“Most brushes are purchased for a perceived desired effect—the fact is, many brushes that look different can produce a very similar effect.” He says there are many factors at play, and they can be broken down into four categories: technology, aesthetics, quality and comfort. (See the breakdown in “Behind the Brush” on page 30.)

It’s also important to note that brush purchases aren’t always made on an as-needed basis. “Although there are people out there who never change their styles and who feel comfortable with the tools they’ve been using for years, salons and consumers always want something new,” says Jeff Schwartz, vice president of sales at The Cricket Co., based in Novato, California. Therefore, it’s beneficial for beauty store staff to understand what the customer is looking for in a brush. “Different sizes are needed for different lengths of hair.

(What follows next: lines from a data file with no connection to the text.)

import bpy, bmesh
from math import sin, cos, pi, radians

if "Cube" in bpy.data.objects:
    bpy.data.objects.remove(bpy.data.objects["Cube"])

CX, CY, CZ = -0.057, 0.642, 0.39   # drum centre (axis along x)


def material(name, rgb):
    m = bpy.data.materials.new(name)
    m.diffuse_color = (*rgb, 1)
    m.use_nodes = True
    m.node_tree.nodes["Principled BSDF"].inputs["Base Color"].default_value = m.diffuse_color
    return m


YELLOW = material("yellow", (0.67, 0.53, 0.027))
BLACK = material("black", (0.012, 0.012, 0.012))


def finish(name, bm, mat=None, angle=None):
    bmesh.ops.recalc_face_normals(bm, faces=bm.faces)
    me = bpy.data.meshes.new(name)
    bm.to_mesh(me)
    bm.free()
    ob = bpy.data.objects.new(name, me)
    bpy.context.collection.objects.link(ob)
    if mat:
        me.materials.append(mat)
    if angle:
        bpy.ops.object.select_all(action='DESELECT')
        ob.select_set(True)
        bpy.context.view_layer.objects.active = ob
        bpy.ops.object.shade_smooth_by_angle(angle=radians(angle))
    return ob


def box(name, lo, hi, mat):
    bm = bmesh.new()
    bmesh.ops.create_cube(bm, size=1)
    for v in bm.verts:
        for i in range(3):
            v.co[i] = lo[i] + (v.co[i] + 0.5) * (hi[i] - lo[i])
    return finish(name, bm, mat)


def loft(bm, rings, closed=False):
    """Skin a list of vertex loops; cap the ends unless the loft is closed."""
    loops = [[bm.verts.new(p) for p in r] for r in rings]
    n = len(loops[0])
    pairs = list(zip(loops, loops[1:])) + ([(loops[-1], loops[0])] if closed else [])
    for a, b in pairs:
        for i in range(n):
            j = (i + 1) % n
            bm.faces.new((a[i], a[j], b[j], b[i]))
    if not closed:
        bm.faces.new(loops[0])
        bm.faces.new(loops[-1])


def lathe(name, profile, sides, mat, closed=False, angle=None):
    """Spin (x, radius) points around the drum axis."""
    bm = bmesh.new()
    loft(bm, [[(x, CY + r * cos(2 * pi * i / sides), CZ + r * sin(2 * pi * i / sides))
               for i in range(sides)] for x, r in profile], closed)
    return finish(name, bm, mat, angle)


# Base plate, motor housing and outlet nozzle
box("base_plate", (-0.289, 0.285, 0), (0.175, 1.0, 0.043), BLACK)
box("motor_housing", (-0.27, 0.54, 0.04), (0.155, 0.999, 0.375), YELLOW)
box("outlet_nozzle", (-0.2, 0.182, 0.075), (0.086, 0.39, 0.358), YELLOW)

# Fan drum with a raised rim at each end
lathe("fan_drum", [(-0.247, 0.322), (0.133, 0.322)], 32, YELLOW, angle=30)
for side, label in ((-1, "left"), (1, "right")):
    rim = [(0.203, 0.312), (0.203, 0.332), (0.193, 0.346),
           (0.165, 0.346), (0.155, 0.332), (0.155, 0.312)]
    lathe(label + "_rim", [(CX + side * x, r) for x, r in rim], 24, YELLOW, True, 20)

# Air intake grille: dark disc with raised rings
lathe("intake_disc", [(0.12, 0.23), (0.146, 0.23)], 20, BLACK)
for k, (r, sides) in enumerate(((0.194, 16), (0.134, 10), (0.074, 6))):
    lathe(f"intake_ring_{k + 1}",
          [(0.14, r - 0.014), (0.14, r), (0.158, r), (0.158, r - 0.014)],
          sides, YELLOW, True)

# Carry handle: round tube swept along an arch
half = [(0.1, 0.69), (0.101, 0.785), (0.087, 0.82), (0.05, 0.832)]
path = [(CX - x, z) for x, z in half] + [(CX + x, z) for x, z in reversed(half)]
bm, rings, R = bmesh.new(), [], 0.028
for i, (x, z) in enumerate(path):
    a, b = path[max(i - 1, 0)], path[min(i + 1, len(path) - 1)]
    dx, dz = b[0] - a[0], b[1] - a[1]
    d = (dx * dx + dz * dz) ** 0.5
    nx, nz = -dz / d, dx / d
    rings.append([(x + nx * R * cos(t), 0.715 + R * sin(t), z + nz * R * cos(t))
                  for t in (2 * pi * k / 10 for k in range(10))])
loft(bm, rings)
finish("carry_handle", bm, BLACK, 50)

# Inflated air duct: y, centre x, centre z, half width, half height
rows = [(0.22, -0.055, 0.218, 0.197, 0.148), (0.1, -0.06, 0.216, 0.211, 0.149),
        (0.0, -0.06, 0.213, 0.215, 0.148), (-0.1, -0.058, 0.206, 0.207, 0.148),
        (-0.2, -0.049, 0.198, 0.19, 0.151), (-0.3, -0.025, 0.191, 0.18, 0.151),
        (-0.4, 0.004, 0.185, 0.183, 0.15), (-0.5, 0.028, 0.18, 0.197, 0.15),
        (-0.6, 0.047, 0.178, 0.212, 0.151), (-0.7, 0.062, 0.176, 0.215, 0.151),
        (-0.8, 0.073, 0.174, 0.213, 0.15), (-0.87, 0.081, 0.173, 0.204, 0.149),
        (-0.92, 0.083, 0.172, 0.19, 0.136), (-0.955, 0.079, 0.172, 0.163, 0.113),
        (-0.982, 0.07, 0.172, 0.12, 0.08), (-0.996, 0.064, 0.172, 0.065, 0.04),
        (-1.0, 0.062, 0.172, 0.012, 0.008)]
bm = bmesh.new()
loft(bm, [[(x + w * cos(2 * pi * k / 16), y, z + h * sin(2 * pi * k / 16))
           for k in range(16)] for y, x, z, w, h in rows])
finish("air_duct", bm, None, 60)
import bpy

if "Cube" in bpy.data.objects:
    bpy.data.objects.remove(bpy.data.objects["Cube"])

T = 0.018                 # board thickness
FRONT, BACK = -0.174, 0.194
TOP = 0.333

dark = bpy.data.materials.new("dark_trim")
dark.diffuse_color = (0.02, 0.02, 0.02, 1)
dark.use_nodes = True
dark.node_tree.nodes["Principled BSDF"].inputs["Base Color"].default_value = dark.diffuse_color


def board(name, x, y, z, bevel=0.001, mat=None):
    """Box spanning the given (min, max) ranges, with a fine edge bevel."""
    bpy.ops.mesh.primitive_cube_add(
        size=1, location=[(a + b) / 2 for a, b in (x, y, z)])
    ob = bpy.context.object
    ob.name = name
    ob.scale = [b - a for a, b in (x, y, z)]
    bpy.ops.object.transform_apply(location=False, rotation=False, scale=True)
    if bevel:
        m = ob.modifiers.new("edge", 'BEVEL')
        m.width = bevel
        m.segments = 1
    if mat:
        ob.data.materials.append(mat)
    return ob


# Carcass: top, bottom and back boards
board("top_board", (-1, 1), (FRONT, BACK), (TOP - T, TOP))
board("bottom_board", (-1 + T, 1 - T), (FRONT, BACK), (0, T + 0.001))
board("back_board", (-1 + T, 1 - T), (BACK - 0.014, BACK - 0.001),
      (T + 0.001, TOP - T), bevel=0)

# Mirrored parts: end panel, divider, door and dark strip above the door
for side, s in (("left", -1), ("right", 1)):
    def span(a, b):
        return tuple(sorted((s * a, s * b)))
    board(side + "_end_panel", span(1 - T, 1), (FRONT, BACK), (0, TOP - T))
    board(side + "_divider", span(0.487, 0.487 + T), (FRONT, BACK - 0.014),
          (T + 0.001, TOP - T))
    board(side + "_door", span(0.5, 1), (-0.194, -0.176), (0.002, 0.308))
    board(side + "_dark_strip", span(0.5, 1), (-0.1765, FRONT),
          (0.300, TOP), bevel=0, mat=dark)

Different bristles are needed for different hair types, conditions and styling objectives. And evolving technology has made some models more technologically advanced than others,” says Anne Maza, vice president of marketing at Olivia Garden in Pittsburg, California. This means that some brushes look different because they actually are.

But even as technology varies from brush to brush, there isn’t as much difference between brushes as most people think, according to Tony Parkinson, president and CEO of Camelot Hair Care Products in Miami. “We only make 12 collections covering every aspect of hair, from fine to coarse and short to long, as well as styling brushes for updos, detangling and extension work,” he says. “The Marilyn Brush has become 50% of a shrunken brush business because there’s very little difference between brushes.”

Photo courtesy of NAhA 2007/texture wiNNer

Click here for a peek at Donna Bella Milan's hair extension brushes.